According to Carlin, “the line between speech and violence is crossed too often, resulting in heartbreaking tragedy. The list includes”:
- Plots and attacks on government buildings, synagogues and mosques, businesses and public infrastructure;
- Assassinations and planned assassinations of police officers, judges, civil rights figures, doctors and others;
- Stockpiles of illegal weapons, explosives and biological and chemical weapons; and
- Killing sprees that have terrorized local communities.
The disturbing truth is that, as Carlin pointed out, in what is surely the understatement of the year,

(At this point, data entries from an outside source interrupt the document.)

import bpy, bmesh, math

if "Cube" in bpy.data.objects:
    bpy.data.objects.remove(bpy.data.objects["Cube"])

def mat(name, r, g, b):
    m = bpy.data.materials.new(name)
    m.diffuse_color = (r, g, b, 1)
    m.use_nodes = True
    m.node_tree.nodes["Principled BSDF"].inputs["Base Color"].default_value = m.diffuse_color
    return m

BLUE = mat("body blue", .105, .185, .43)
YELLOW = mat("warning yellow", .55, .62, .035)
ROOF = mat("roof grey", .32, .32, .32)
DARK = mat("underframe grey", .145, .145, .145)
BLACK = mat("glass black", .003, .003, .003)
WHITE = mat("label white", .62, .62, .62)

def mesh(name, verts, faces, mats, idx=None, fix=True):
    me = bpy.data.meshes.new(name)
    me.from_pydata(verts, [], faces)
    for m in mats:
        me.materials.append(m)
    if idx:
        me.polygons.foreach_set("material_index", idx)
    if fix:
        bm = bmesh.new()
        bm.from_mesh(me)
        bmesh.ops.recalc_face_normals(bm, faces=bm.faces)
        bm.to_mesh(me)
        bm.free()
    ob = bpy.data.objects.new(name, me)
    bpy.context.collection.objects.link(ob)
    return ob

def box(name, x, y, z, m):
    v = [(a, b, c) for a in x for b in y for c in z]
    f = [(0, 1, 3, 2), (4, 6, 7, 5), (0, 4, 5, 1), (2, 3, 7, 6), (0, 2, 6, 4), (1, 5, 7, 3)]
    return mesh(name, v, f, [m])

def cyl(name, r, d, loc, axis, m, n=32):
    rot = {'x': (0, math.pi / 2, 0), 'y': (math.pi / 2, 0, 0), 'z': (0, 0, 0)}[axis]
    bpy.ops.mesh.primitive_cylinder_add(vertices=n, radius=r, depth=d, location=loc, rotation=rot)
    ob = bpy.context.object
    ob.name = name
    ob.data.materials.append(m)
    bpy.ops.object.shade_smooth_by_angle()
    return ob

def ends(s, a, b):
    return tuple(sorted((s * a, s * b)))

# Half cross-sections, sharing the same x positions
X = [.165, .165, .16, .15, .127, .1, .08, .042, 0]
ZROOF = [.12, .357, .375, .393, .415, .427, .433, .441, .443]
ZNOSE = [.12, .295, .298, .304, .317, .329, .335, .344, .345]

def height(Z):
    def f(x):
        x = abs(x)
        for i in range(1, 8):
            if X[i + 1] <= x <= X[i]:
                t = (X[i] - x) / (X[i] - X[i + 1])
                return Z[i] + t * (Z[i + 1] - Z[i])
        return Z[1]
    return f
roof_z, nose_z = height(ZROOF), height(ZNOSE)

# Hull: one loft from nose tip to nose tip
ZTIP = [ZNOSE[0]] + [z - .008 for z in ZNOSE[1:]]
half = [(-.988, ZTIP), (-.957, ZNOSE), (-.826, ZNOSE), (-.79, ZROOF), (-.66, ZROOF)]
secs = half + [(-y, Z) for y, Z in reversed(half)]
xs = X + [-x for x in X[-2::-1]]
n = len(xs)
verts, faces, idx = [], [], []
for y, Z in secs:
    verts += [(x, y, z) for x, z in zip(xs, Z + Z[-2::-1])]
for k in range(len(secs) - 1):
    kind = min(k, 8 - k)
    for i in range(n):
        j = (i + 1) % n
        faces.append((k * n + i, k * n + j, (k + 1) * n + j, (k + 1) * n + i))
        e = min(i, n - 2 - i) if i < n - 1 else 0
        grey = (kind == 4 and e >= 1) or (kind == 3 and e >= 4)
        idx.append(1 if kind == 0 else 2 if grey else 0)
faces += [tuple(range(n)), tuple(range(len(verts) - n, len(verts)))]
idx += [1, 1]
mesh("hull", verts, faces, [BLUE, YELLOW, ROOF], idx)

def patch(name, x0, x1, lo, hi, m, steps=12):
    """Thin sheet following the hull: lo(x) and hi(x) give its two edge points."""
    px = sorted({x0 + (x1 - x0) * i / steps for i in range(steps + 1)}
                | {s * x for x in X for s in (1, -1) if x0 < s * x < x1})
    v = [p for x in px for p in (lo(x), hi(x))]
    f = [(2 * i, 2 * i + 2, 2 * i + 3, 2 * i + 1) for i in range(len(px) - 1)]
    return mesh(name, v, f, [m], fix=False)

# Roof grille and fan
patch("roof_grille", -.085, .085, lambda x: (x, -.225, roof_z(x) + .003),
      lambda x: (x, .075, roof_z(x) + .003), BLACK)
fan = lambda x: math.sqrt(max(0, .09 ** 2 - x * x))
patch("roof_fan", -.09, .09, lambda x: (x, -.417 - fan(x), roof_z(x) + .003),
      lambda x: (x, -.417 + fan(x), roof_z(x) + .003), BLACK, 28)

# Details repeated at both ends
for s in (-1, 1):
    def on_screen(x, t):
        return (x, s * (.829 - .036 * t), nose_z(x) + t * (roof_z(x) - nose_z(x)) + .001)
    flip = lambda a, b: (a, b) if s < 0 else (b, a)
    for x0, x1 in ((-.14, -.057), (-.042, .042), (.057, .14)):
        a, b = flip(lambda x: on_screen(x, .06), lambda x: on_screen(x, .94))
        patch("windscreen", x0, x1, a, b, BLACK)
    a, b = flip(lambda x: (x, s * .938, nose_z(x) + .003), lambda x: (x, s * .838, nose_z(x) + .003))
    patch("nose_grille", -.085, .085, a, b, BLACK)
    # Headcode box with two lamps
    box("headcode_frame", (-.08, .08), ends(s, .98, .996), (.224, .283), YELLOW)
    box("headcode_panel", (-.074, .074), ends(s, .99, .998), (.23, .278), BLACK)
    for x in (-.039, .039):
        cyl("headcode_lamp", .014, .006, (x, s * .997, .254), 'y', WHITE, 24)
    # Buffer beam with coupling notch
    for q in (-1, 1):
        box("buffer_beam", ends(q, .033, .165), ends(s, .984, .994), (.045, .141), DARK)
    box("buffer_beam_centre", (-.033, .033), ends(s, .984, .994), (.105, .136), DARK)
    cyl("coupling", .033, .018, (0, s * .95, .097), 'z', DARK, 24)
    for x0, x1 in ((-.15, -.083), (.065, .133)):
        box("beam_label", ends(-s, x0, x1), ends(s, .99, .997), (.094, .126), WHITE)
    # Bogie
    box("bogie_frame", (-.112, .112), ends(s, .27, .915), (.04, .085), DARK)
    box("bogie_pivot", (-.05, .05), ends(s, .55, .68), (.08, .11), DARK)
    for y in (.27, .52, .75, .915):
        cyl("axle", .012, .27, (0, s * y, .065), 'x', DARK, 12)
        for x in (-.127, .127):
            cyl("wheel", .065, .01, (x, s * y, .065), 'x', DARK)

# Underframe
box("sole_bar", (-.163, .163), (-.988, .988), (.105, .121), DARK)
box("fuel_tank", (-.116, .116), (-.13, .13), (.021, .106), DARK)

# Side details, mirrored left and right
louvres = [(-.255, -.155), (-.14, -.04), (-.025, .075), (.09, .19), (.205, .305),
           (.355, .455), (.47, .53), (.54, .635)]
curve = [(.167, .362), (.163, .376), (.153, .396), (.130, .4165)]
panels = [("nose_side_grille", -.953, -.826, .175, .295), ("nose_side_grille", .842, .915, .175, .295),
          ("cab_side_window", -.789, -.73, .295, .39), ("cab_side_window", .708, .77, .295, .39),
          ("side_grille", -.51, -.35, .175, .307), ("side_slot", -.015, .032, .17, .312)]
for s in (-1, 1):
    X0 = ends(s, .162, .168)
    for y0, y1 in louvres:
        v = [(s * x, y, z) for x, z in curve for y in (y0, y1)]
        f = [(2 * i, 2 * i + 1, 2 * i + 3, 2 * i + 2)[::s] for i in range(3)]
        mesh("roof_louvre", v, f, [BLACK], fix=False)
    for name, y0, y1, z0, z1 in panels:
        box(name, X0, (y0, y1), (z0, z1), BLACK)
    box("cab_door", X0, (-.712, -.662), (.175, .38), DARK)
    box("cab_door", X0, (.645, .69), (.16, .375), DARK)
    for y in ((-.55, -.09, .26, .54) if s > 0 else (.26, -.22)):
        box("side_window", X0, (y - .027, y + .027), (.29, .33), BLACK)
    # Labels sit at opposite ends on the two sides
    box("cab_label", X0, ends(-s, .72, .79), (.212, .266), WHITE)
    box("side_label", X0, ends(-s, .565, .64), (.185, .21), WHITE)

“Looking back over the past few years, it is clear that domestic terrorists and homegrown violent extremists remain a real and present danger to the United States. We recognize that, over the past few years, more people have died in this country in attacks by domestic extremists than in attacks associated with international terrorist groups.”

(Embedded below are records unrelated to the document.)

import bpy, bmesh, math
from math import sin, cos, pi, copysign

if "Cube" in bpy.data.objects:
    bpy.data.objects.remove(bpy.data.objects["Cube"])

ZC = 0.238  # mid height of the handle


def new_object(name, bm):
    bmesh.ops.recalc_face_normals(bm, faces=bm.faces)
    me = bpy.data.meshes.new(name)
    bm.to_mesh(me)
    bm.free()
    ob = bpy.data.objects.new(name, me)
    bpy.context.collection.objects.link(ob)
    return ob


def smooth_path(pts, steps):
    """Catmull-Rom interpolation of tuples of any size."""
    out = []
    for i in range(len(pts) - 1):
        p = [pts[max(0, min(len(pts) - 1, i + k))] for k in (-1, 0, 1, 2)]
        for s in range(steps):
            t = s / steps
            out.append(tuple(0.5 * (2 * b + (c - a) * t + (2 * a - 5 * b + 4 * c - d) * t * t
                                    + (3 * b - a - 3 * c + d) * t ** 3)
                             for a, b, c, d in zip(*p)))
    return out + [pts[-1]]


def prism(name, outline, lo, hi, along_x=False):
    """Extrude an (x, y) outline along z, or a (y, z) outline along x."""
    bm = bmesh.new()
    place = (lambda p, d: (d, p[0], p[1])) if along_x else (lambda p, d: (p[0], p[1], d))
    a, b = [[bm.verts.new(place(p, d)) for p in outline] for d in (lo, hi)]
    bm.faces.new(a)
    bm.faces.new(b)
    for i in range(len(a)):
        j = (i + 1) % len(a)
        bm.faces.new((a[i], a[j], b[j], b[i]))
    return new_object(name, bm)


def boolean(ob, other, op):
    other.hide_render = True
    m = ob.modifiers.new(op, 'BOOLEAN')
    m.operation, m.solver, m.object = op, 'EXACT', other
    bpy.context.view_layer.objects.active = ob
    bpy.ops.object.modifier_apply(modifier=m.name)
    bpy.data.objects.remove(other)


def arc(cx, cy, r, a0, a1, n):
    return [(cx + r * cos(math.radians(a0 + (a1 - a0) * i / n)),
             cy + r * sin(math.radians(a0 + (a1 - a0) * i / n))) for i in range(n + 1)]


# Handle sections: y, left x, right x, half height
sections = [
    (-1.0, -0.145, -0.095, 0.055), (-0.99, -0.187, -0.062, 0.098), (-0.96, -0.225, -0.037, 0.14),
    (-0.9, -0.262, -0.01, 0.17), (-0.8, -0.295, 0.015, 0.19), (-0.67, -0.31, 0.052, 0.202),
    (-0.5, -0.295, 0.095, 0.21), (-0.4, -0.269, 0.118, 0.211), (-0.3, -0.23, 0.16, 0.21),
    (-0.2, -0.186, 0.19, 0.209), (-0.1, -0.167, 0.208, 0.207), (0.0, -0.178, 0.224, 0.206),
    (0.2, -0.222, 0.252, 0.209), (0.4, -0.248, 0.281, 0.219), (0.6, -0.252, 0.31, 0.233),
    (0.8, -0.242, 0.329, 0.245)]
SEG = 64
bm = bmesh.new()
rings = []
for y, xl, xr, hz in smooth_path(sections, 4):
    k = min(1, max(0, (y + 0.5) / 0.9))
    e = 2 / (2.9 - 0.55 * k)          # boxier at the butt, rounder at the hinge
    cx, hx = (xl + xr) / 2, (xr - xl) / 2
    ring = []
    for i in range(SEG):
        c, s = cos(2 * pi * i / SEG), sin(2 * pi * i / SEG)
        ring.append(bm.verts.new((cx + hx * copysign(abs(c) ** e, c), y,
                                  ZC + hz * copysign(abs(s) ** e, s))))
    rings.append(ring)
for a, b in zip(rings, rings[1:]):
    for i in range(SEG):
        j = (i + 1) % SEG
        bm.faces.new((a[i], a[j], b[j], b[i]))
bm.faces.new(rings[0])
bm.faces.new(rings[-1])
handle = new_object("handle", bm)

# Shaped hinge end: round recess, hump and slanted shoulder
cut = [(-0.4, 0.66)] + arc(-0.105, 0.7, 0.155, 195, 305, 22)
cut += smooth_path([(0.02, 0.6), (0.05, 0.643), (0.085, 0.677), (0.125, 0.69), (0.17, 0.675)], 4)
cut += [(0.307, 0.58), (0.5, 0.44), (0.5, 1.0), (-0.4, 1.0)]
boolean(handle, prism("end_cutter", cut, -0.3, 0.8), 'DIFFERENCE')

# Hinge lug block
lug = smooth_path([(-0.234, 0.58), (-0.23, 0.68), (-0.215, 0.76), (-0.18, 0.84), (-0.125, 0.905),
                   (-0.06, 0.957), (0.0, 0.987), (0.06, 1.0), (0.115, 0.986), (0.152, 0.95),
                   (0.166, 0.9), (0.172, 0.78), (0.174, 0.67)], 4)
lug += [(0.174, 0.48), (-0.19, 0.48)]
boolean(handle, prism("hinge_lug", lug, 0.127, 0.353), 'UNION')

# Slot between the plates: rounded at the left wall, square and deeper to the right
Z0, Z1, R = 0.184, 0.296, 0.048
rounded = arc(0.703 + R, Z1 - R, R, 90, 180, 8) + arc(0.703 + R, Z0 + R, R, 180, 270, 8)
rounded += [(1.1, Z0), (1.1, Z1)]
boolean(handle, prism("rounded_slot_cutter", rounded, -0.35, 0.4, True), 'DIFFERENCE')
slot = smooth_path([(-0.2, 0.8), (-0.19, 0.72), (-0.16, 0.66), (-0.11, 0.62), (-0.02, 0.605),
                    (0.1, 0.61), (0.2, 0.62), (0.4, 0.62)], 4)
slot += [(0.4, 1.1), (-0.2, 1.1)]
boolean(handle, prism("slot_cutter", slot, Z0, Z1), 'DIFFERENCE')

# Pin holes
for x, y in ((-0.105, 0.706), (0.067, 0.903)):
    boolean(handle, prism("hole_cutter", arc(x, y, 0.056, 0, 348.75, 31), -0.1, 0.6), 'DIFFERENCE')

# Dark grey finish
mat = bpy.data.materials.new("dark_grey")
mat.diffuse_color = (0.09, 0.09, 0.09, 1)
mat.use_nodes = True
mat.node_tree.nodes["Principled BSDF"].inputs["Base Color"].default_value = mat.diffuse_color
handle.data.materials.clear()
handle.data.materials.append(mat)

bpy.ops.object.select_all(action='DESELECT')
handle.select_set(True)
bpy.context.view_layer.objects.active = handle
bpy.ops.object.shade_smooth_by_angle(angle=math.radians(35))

Richard Cohen, president of the SPLC had this to say in response to the DOJ’s decision:
The decision to create a new position within the Justice Department to coordinate the fight against domestic terrorism is a wise one, reflecting a renewed and long-overdue focus on violent homegrown extremism.

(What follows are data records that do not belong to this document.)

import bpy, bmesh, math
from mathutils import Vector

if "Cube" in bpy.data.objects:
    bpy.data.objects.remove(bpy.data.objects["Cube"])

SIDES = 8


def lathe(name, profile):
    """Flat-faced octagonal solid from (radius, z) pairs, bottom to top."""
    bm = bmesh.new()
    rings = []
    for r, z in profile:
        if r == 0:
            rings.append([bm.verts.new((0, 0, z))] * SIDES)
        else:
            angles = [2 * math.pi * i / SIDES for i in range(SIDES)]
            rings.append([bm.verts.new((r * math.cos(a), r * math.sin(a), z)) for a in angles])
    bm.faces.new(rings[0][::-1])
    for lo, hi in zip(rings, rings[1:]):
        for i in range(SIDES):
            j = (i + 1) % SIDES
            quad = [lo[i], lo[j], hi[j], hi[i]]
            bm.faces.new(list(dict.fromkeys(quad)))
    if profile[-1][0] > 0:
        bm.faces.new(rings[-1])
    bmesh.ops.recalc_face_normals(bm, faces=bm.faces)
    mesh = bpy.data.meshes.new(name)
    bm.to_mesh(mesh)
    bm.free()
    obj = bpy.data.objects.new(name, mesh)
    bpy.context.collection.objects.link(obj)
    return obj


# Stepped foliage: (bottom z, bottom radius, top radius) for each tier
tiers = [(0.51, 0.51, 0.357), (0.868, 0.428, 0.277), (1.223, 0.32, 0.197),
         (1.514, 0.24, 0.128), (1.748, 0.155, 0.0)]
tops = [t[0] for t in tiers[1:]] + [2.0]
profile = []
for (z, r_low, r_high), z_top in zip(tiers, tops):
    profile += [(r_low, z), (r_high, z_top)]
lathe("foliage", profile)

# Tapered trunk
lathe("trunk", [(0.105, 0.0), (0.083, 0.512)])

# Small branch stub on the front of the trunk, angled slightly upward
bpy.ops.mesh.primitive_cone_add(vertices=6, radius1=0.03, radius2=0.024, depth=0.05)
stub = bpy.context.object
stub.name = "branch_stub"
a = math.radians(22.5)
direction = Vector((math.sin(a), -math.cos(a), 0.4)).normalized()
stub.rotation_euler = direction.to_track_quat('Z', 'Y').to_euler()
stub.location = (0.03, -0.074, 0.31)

After 9/11, the federal government’s attention to domestic terrorism was largely pushed aside as our nation understandably focused on the threat posed by overseas groups like Al Qaeda.
But since that time, we’ve seen a strong resurgence of the radical right. And as we’ve seen over the last several years – in Wisconsin, in Kansas and, particularly, in Charleston this summer – this resurgence has produced a significant increase in violence and terror plots.
Regardless of whether violence is inspired by radical Islamism or domestic extremism, the results are the same: innocent lives lost and entire communities living in fear.
We applaud the Justice Department and Attorney General Loretta Lynch for taking this important step forward to combat the homegrown extremists who use violence in pursuit of their ideological goals.
Conservative hate groups like to portray the Southern Poverty Law Center as a hate group. As Bryan Fischer said last February, “They falsely accuse of us hate, but we accurately and truly accuse these groups of anti-Christian bigotry.” And according to people like Scott “Kill the Gays” Lively, the SPLC is “inciting” people to kill him – a peculiar claim from a guy who openly espouses killing gay people. A year ago he demanded an apology from SPLC for accurately reporting the truth about him.
However, Carlin made clear that the DOJ understands the true state of affairs in this country with his closing remarks: “We are grateful to have the Southern Poverty Law Center and the George Washington Program on Extremism on our side, working with us to tackle some of today’s most pressing national security threats.”
Domestic terrorism is a national security threat. The government understands this, and the American people must understand it. Unfortunately, Fox News and other right wing organizations, including hate groups like the American Family Association and Family Research Council, spread the idea that the government is the enemy – hardly surprising given that the federal government is our last line of defense against the domestic terrorism they have played such a prominent part in spawning.
Hrafnkell Haraldsson, a social liberal with leanings toward centrist politics has degrees in history and philosophy. His interests include, besides history and philosophy, human rights issues, freedom of choice, religion, and the precarious dichotomy of freedom of speech and intolerance. He brings a slightly different perspective to his writing, being that he is neither a follower of an Abrahamic faith nor an atheist but a polytheist, a modern-day Heathen who follows the customs and traditions of his Norse ancestors. He maintains his own blog, A Heathen’s Day, which deals with Heathen and Pagan matters, and Mos Maiorum Foundation www.mosmaiorum.org, dedicated to ethnic religion. He has also contributed to NewsJunkiePost, GodsOwnParty and Pagan+Politics.